How do I mute an ocarina?
Musical instruments can often be annoying to other people, and you may want to mute an ocarina in order to practise quietly.
You can mute an ocarina by blowing it very softly. Ocarinas behave differently depending on how hard they are blown, and when blown very softly, before they start to break into their normal sounding mode, they produce a low volume squeaking sound. Normally an ocarina can sound in this way over its whole range, and reasonably in tune with itself, but up to a semitone flat of its usual pitch.
Some people have tried to augment this approach of muting an ocarina by partly covering the voicing with tape, or by folding a piece of paper such that it fits into the windway and partially blocks it. There are also devices on the market which aim to do the same by fitting over the mouthpiece. I don't advise using any of these options as they throw the ocarina out of tune and make it sound bad.
While you can play an ocarina quietly by blowing it softly, it will always be a compromise. An ocarina's pitch is closely tied to blowing pressure and doing this will affect intonation. An ocarina muted in this way is adequate for practising fingerings, but not much more than that. It is still important to practise anything you are going to play at normal pressure so you can learn to play in tune.
Ultimately, ocarinas are not well suited to muting. An ocarina can be made quieter when it is designed by making the chamber and voicing smaller, but there is a limit to this. As holes are opened more air is needed, so the player has to blow harder and this naturally causes more volume. You can only lower the pressure so much before the high notes start to sound really bad.
Muting an ocarina usually isn't that effective either as an ocarina's timbre is close to a pure sine wave. Sounds of this type are uncommon day to day, and stand out above ambient sounds. Even the approach of underblowing an ocarina to achieve a 'squeaking' tone is affected by this.

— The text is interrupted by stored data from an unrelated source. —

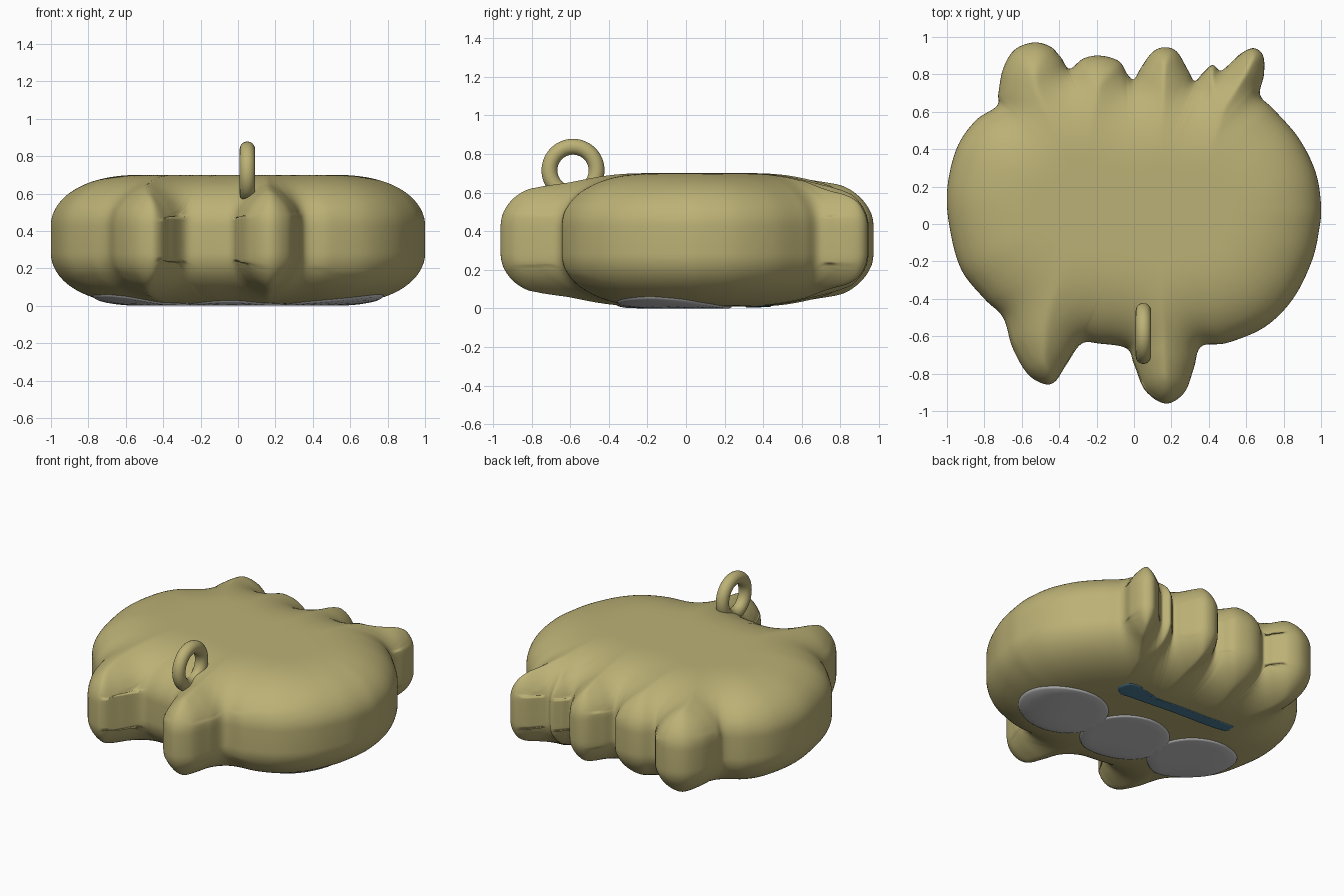
import bpy, bmesh
from math import cos, sin, pi
from mathutils import Vector, kdtree

if "Cube" in bpy.data.objects:
    bpy.data.objects.remove(bpy.data.objects["Cube"])

MID, BAND, DOME, REACH = 0.355, 0.07, 0.275, 0.5

# top-view silhouette: rounded body, scalloped back edge, two pointed front lobes
OUTLINE = [(1, .1), (.97, .28), (.88, .46), (.75, .61), (.675, .69), (.695, .8), (.69, .9),
           (.64, .94), (.57, .91), (.5, .845), (.46, .82), (.42, .85), (.37, .81), (.325, .765),
           (.29, .82), (.23, .92), (.165, .945), (.1, .92), (.04, .84), (0, .775), (-.035, .8),
           (-.08, .87), (-.18, .9), (-.27, .885), (-.345, .83), (-.39, .89), (-.45, .95),
           (-.54, .97), (-.64, .93), (-.7, .83), (-.725, .7), (-.735, .63), (-.85, .55),
           (-.95, .4), (-1, .17), (-.98, -.05), (-.92, -.25), (-.8, -.4), (-.7, -.5),
           (-.65, -.66), (-.57, -.8), (-.48, -.855), (-.42, -.84), (-.36, -.75), (-.28, -.64),
           (-.18, -.64), (-.04, -.665), (0, -.75), (.06, -.89), (.17, -.96), (.27, -.9),
           (.32, -.77), (.36, -.655), (.5, -.635), (.7, -.55), (.85, -.4), (.95, -.2), (.99, -.03)]


def spline(points, steps):
    """Closed smooth curve through the points."""
    p = [Vector((x, y, 0)) for x, y in points]
    n, out = len(p), []
    for i in range(n):
        a, b, c, d = p[i - 1], p[i], p[(i + 1) % n], p[(i + 2) % n]
        for k in range(steps):
            t = k / steps
            out.append(0.5 * (2 * b + (c - a) * t + (2 * a - 5 * b + 4 * c - d) * t * t
                              + (3 * b - a - 3 * c + d) * t ** 3))
    return out


edge = spline(OUTLINE, 8)
tree = kdtree.KDTree(len(edge))
for i, e in enumerate(edge):
    tree.insert(e, i)
tree.balance()


def half_height(p):
    """Puffed thickness from the distance to the silhouette."""
    d = tree.find(Vector((p[0], p[1], 0)))[2]
    t = max(0, 1 - d / REACH)
    return BAND + DOME * (1 - t ** 2.4) ** 0.5


def material(name, rgb):
    m = bpy.data.materials.new(name)
    m.diffuse_color = (*rgb, 1)
    m.use_nodes = True
    m.node_tree.nodes["Principled BSDF"].inputs["Base Color"].default_value = m.diffuse_color
    return m


def finish(name, bm, mat):
    bmesh.ops.recalc_face_normals(bm, faces=bm.faces)
    me = bpy.data.meshes.new(name)
    bm.to_mesh(me)
    bm.free()
    for f in me.polygons:
        f.use_smooth = True
    me.materials.append(mat)
    ob = bpy.data.objects.new(name, me)
    bpy.context.collection.objects.link(ob)
    return ob


def bridge(bm, a, b):
    n = len(a)
    for j in range(n):
        bm.faces.new((a[j], a[(j + 1) % n], b[(j + 1) % n], b[j]))


def cap(bm, ring, co):
    c = bm.verts.new(co)
    for j in range(len(ring)):
        bm.faces.new((ring[j], ring[(j + 1) % len(ring)], c))


khaki = material("khaki", (0.50, 0.44, 0.18))
white = material("white", (0.75, 0.75, 0.77))
blue = material("blue", (0.07, 0.20, 0.30))

# puffed body: mirrored domes joined by a straight side band
bm = bmesh.new()
RINGS = 40
sides = {1: [], -1: []}
for r in range(RINGS):
    s = 1 - (r / RINGS) ** 1.8
    pts = [e * s for e in edge]
    h = [half_height(p) for p in pts]
    for _ in range(3 if r else 0):
        h = [(h[j - 1] + 2 * h[j] + h[(j + 1) % len(h)]) / 4 for j in range(len(h))]
    for side, rings in sides.items():
        rings.append([bm.verts.new((p.x, p.y, MID + side * z)) for p, z in zip(pts, h)])
for side, rings in sides.items():
    for a, b in zip(rings, rings[1:]):
        bridge(bm, a, b)
    cap(bm, rings[-1], (0, 0, MID + side * half_height((0, 0))))
bridge(bm, sides[1][0], sides[-1][0])
finish("puffed_body", bm, khaki)


def underside_patch(name, outline, centre, thick, mat):
    """Thin pad that follows the curved underside."""
    bm = bmesh.new()
    rings = []
    for s, t in ((1, -0.004), (0.98, 0.6 * thick), (0.94, thick), (0.75, thick),
                 (0.5, thick), (0.25, thick)):
        ring = []
        for x, y in outline:
            px, py = centre[0] + x * s, centre[1] + y * s
            ring.append(bm.verts.new((px, py, MID - half_height((px, py)) - t)))
        rings.append(ring)
    for a, b in zip(rings, rings[1:]):
        bridge(bm, a, b)
    cap(bm, rings[-1], (*centre, MID - half_height(centre) - thick))
    finish(name, bm, mat)


# three overlapping white discs underneath
circle = [(0.28 * cos(2 * pi * k / 64), 0.28 * sin(2 * pi * k / 64)) for k in range(64)]
for k, c in enumerate([(-0.5, -0.04), (0, -0.09), (0.5, -0.08)]):
    underside_patch(f"underside_disc_{k + 1}", circle, c, 0.010, white)

# blue stroke underneath, thicker at one end
stroke = spline([(-.40, .05), (-.44, .02), (-.40, -.025), (0, -.05), (.3, -.075), (.38, -.08),
                 (.43, -.03), (.40, .04), (.31, .05), (.25, .015), (0, .025)], 6)
underside_patch("underside_stroke", [(p.x, p.y) for p in stroke], (0, 0.39), 0.005, blue)

# hanging ring
bpy.ops.mesh.primitive_torus_add(major_radius=0.122, minor_radius=0.041, major_segments=64,
                                 minor_segments=24, location=(0.05, -0.585, 0.715),
                                 rotation=(0, pi / 2, 0))
ring = bpy.context.object
ring.name = "hanging_ring"
ring.data.materials.append(khaki)
bpy.ops.object.shade_smooth()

Ultimately, I think that the best way of muting an ocarina would be to develop a faithful electronic simulation of the instrument. You can't get much quieter than playing on headphones.